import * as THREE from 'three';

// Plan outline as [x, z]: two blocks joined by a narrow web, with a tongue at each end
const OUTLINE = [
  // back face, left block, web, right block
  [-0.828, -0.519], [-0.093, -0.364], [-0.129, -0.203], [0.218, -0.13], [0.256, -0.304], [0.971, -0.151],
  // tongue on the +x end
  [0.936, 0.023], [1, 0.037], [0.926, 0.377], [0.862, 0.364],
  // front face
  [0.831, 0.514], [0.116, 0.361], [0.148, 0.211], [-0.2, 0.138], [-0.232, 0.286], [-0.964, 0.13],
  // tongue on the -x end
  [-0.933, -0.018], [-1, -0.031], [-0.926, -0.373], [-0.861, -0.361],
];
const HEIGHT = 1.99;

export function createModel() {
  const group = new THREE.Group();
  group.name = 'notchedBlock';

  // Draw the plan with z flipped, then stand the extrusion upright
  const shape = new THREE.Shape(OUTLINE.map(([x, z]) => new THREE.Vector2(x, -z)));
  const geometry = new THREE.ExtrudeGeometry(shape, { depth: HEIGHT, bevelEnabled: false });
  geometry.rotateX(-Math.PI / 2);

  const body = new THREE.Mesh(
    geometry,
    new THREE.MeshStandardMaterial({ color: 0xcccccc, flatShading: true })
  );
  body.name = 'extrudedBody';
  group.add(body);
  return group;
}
==
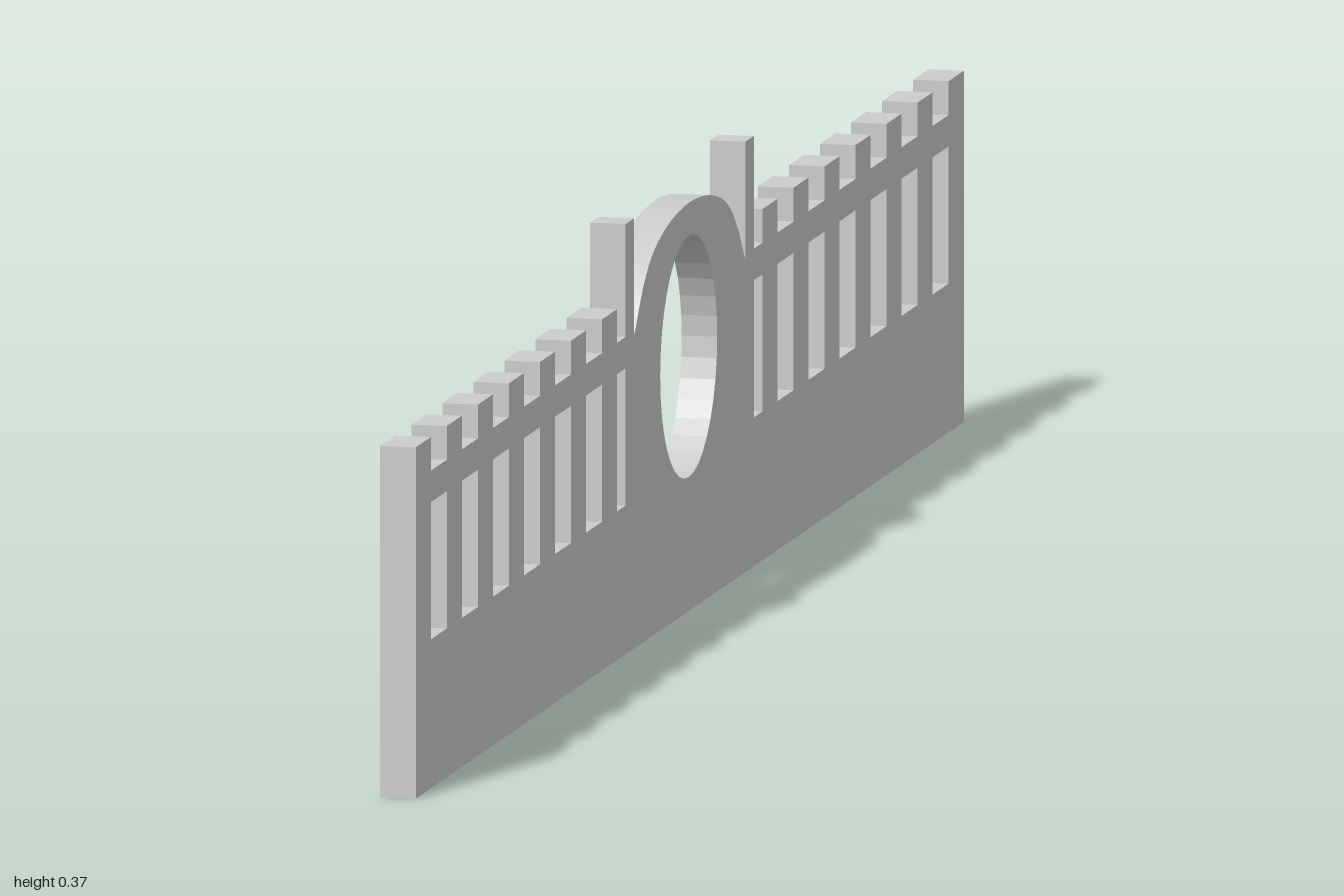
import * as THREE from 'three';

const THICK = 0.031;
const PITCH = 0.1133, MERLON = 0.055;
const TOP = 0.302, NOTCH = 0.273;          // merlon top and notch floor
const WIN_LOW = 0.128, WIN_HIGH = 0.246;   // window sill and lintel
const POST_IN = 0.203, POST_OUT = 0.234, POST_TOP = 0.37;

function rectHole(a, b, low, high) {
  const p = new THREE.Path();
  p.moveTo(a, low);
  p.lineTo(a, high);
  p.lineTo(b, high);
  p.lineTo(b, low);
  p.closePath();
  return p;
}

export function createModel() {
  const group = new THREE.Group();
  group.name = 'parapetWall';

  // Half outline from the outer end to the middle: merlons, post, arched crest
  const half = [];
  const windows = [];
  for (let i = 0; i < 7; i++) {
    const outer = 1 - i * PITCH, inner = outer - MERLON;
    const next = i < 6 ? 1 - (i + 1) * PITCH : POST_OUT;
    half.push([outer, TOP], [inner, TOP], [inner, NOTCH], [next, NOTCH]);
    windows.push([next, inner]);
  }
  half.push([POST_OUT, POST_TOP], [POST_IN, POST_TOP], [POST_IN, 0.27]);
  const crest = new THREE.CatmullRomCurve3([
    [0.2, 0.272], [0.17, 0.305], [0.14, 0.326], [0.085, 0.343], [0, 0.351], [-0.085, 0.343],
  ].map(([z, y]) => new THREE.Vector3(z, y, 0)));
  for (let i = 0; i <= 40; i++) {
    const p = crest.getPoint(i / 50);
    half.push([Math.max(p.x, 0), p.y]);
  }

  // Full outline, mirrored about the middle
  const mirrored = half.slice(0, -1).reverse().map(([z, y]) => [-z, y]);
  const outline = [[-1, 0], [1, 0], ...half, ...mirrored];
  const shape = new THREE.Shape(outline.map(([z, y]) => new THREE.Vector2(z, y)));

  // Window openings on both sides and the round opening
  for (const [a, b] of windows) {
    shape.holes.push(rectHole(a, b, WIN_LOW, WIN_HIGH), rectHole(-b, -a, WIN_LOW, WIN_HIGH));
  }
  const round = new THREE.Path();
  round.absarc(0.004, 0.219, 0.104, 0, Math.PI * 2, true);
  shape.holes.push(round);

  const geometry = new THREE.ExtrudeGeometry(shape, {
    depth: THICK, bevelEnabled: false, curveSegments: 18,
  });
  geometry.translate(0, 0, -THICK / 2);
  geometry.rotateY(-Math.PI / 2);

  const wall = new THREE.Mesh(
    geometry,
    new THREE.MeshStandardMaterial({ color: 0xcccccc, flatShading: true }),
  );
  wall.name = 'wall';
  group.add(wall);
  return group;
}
...
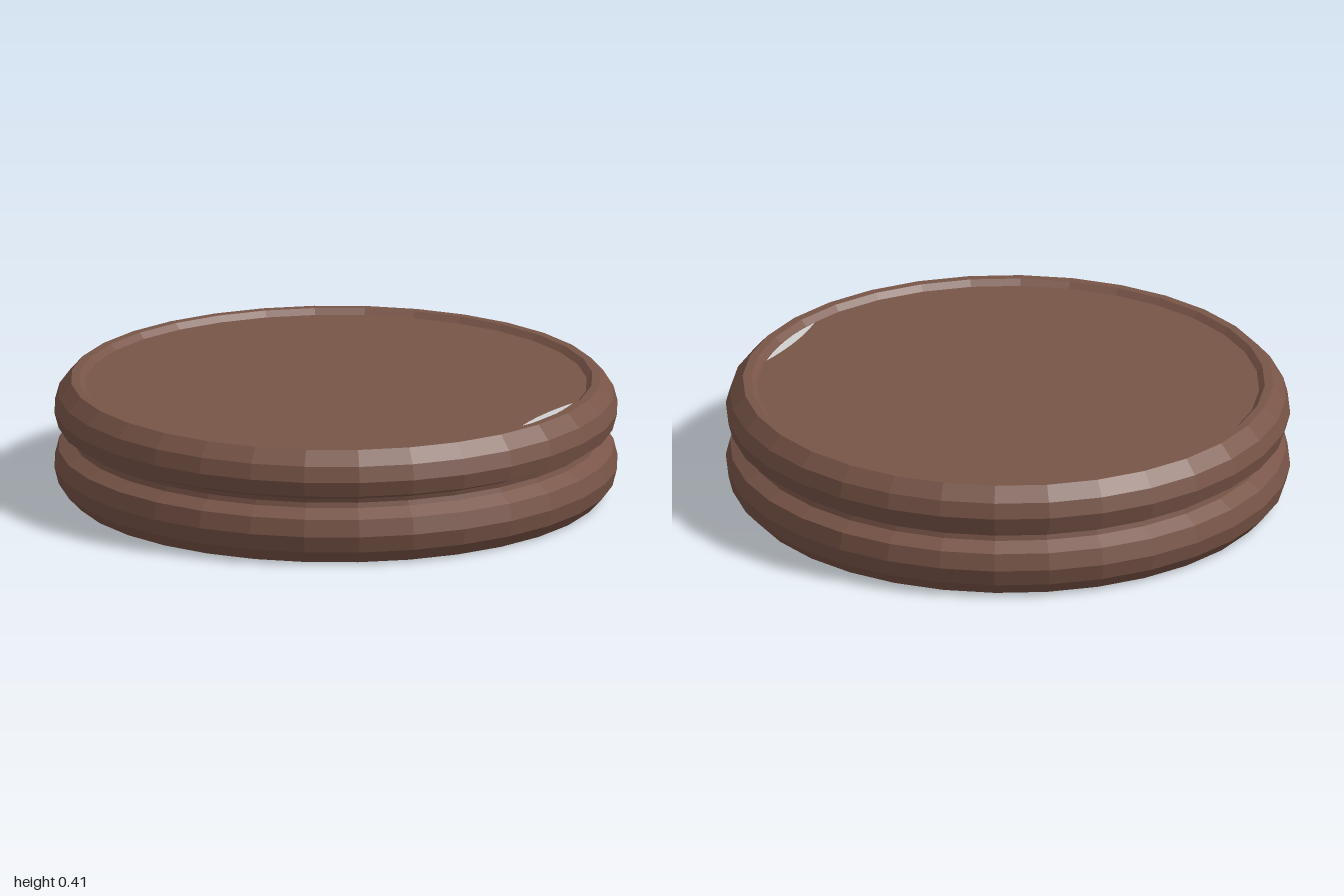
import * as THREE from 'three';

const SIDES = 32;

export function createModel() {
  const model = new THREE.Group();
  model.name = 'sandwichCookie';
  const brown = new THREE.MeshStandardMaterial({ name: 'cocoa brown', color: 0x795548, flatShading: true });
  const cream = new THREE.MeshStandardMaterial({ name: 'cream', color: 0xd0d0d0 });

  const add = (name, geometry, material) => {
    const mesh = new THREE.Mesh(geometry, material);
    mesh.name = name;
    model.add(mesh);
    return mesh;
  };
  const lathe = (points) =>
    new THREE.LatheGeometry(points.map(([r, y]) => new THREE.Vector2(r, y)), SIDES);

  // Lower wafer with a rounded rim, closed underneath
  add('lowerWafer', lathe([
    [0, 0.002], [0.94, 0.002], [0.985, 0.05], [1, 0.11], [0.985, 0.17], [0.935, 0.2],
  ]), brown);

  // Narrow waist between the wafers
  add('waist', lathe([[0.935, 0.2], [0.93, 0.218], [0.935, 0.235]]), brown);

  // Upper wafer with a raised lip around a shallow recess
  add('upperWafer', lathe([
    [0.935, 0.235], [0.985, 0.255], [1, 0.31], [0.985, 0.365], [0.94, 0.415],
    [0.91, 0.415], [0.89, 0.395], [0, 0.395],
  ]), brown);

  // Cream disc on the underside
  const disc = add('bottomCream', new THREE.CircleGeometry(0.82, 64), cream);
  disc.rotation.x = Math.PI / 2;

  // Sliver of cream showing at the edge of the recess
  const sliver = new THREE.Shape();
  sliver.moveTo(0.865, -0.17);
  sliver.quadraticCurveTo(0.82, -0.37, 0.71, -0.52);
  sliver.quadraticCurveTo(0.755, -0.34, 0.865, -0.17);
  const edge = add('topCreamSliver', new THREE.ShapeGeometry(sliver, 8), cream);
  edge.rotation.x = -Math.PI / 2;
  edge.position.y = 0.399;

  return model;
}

Task instructions | Print exactly the lines above, between the one holding "function rectHole(a, b, low, high)" and the one holding "for (let i = 0; i < 7;", inclusive, and nothing besides.

Result below |
function rectHole(a, b, low, high) {
  const p = new THREE.Path();
  p.moveTo(a, low);
  p.lineTo(a, high);
  p.lineTo(b, high);
  p.lineTo(b, low);
  p.closePath();
  return p;
}

export function createModel() {
  const group = new THREE.Group();
  group.name = 'parapetWall';

  // Half outline from the outer end to the middle: merlons, post, arched crest
  const half = [];
  const windows = [];
  for (let i = 0; i < 7; i++) {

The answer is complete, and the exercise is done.